As much of an apple fan as I am, I dont have every single product. And sometimes you need to test how an app or website is going to display on that first gen iPad air with an annoying, not quite tablet, not quite phone screen window. Xcode’s simulator is great for testing any Apple product.
Apps Im currently using to stay in touch with people.
Tools Im using to write and publish content.
There’s two main things that drew my attention to Ghost. First is their support of using it as a Headless CMS. Meaning even if you’re use the backend to write and manage content, you’re not locked into developing the frontend a specific way. I can write in ghost, and build a website any way I want, even static sites. The second thing that sold me on the publishing tool is internal tags. Internal tags work identical to public tags to organize content, but they’re never visible to the end user. This means you can create different channels of content based on tags. For an example how Im currently making use of this feature, read my post on creating a digital garden.
My biggest complaint with ghost is image/media management. Sure you can add galleries in line, but it’s not easy to bulk edit, and make custom layouts as easy as you can wit WordPress. For that reason, WordPress will always be the backend choice I choose for my photo blog, tyler.camera. While Ghost is a publishing platform, WordPress has secured itself as a content platform. If I ever need to create a site that requires anything other than blogging, WordPress is still by go to.
Bear is the best distraction free writing tool Ive ever found. It as support for themes, and isn’t bloated with features.

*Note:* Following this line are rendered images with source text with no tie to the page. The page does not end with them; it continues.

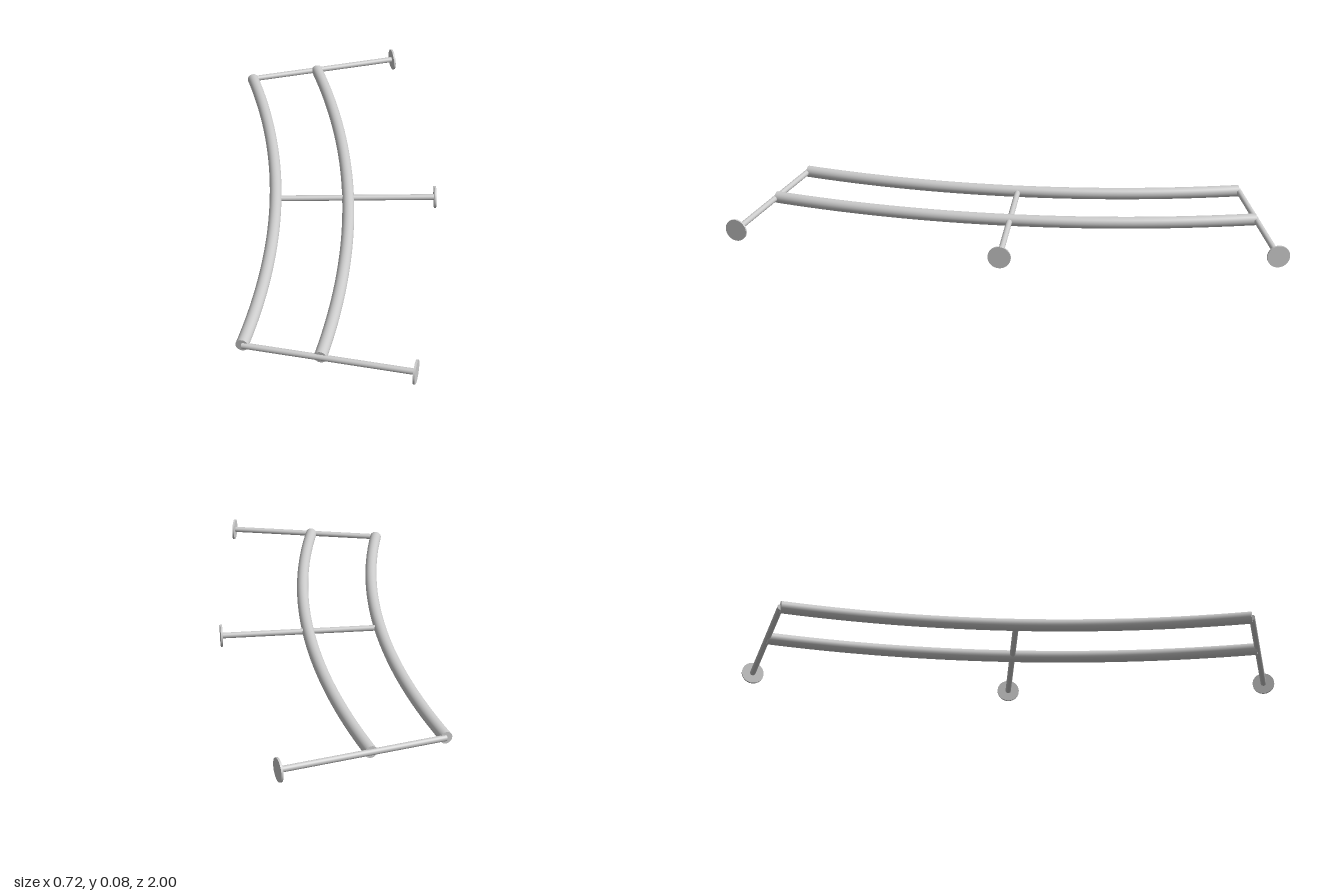
import * as THREE from 'three';

// Plan: two concentric curved rails crossed by three radial bars with end discs.
const CENTRE = new THREE.Vector3(-3.622, 0.0408, 0.08);
const BACK = THREE.MathUtils.degToRad(-15.15);
const FRONT = THREE.MathUtils.degToRad(12.75);
const INNER_R = 3.4, OUTER_R = 3.663, DISC_R = 3.982;
const RAIL = 0.0215, BAR = 0.0105, DISC = 0.0405, DISC_T = 0.007;

const material = new THREE.MeshStandardMaterial({ color: 0xcccccc });

function part(geometry, name) {
  const mesh = new THREE.Mesh(geometry, material);
  mesh.name = name;
  return mesh;
}

// Curved tube with flat caps at both ends
function makeRail(radius, name) {
  const rail = new THREE.Group();
  rail.name = name;
  const tube = part(new THREE.TorusGeometry(radius, RAIL, 24, 48, FRONT - BACK), name + 'Tube');
  tube.rotation.set(Math.PI / 2, 0, BACK);
  rail.add(tube);
  for (const [angle, turn] of [[BACK, Math.PI], [FRONT, 0]]) {
    const cap = part(new THREE.CircleGeometry(RAIL, 24), name + 'Cap');
    cap.position.set(radius * Math.cos(angle), 0, radius * Math.sin(angle));
    cap.rotation.y = turn - angle;
    rail.add(cap);
  }
  return rail;
}

// Straight bar pointing away from the centre, with a mounting disc on its end
function makeBracket(angle, name) {
  const bracket = new THREE.Group();
  bracket.name = name;
  bracket.rotation.y = -angle;
  const length = DISC_R - DISC_T - INNER_R;
  const bar = part(new THREE.CylinderGeometry(BAR, BAR, length, 20), name + 'Bar');
  bar.position.x = INNER_R + length / 2;
  const disc = part(new THREE.CylinderGeometry(DISC, DISC, DISC_T, 32), name + 'Disc');
  disc.position.x = DISC_R - DISC_T / 2;
  for (const m of [bar, disc]) {
    m.rotation.z = -Math.PI / 2;
    bracket.add(m);
  }
  return bracket;
}

export function createModel() {
  const model = new THREE.Group();
  model.name = 'curvedWallRail';
  const frame = new THREE.Group();
  frame.name = 'frame';
  frame.position.copy(CENTRE);
  frame.add(
    makeRail(INNER_R, 'innerRail'),
    makeRail(OUTER_R, 'outerRail'),
    makeBracket(BACK, 'backBracket'),
    makeBracket((BACK + FRONT) / 2, 'middleBracket'),
    makeBracket(FRONT, 'frontBracket'),
  );
  model.add(frame);
  return model;
}
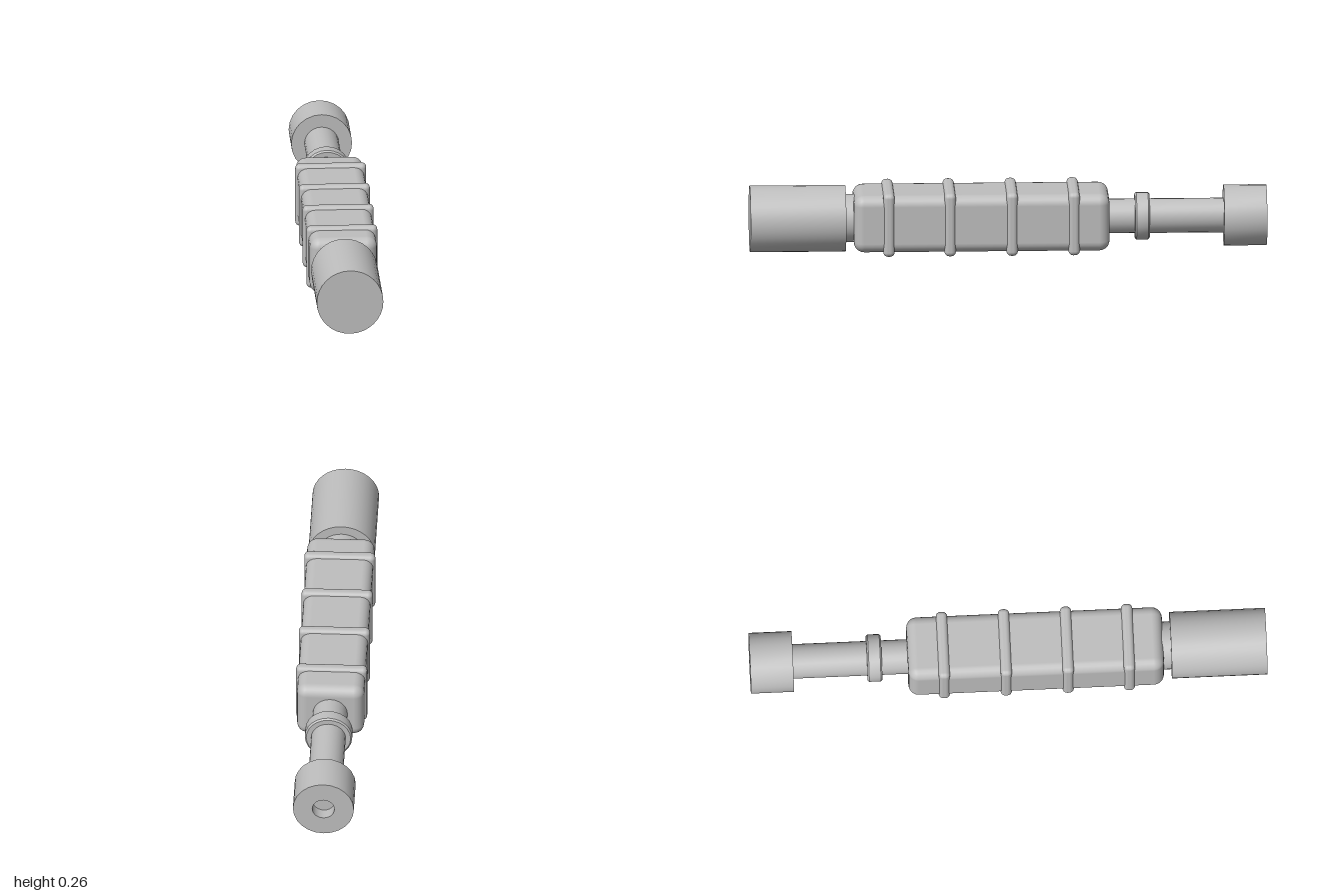
import * as THREE from 'three';
import { toCreasedNormals } from 'three/addons/utils/BufferGeometryUtils.js';
import { RoundedBoxGeometry } from 'three/addons/geometries/RoundedBoxGeometry.js';

const AXIS_Y = 0.129;

export function createModel() {
  const group = new THREE.Group();
  const metal = new THREE.MeshStandardMaterial({ color: 0xbebebe });
  metal.name = 'grey metal';

  const add = (name, geometry, z = 0) => {
    const mesh = new THREE.Mesh(geometry, metal);
    mesh.name = name;
    mesh.position.set(0, AXIS_Y, z);
    group.add(mesh);
  };

  // Turned part along z from [radius, z] points, listed back to front
  const turned = (name, profile, sides = 32) => {
    const points = profile.map(([r, z]) => new THREE.Vector2(r, z));
    const geometry = new THREE.LatheGeometry(points, sides).rotateX(Math.PI / 2);
    add(name, toCreasedNormals(geometry, 0.5));
  };
  const rod = (name, r, z0, z1, sides) =>
    turned(name, [[0, z0], [r, z0], [r, z1], [0, z1]], sides);

  // Front barrel and its short neck
  rod('frontBarrel', 0.129, 0.63, 1);
  rod('frontNeck', 0.093, 0.56, 0.635);

  // Rounded square grip with four raised bands
  add('grip', new RoundedBoxGeometry(0.26, 0.226, 0.99, 3, 0.04), 0.105);
  for (const z of [0.465, 0.228, -0.012, -0.252]) {
    add('gripBand', new RoundedBoxGeometry(0.275, 0.25, 0.044, 3, 0.018), z);
  }

  // Rear shaft with a bevelled collar
  rod('rearShaft', 0.067, -0.84, -0.37, 24);
  turned('collar', [
    [0.06, -0.547], [0.086, -0.547], [0.092, -0.541],
    [0.092, -0.496], [0.086, -0.49], [0.06, -0.49],
  ], 24);

  // Rear socket with a blind hole
  turned('rearSocket', [
    [0, -0.95], [0.043, -0.95], [0.043, -1],
    [0.118, -1], [0.118, -0.834], [0, -0.834],
  ], 24);

  return group;
}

It’s fast, and syncs between all of my devices. Often times I’ll even use it for notes that I may want to expand on in more detail later.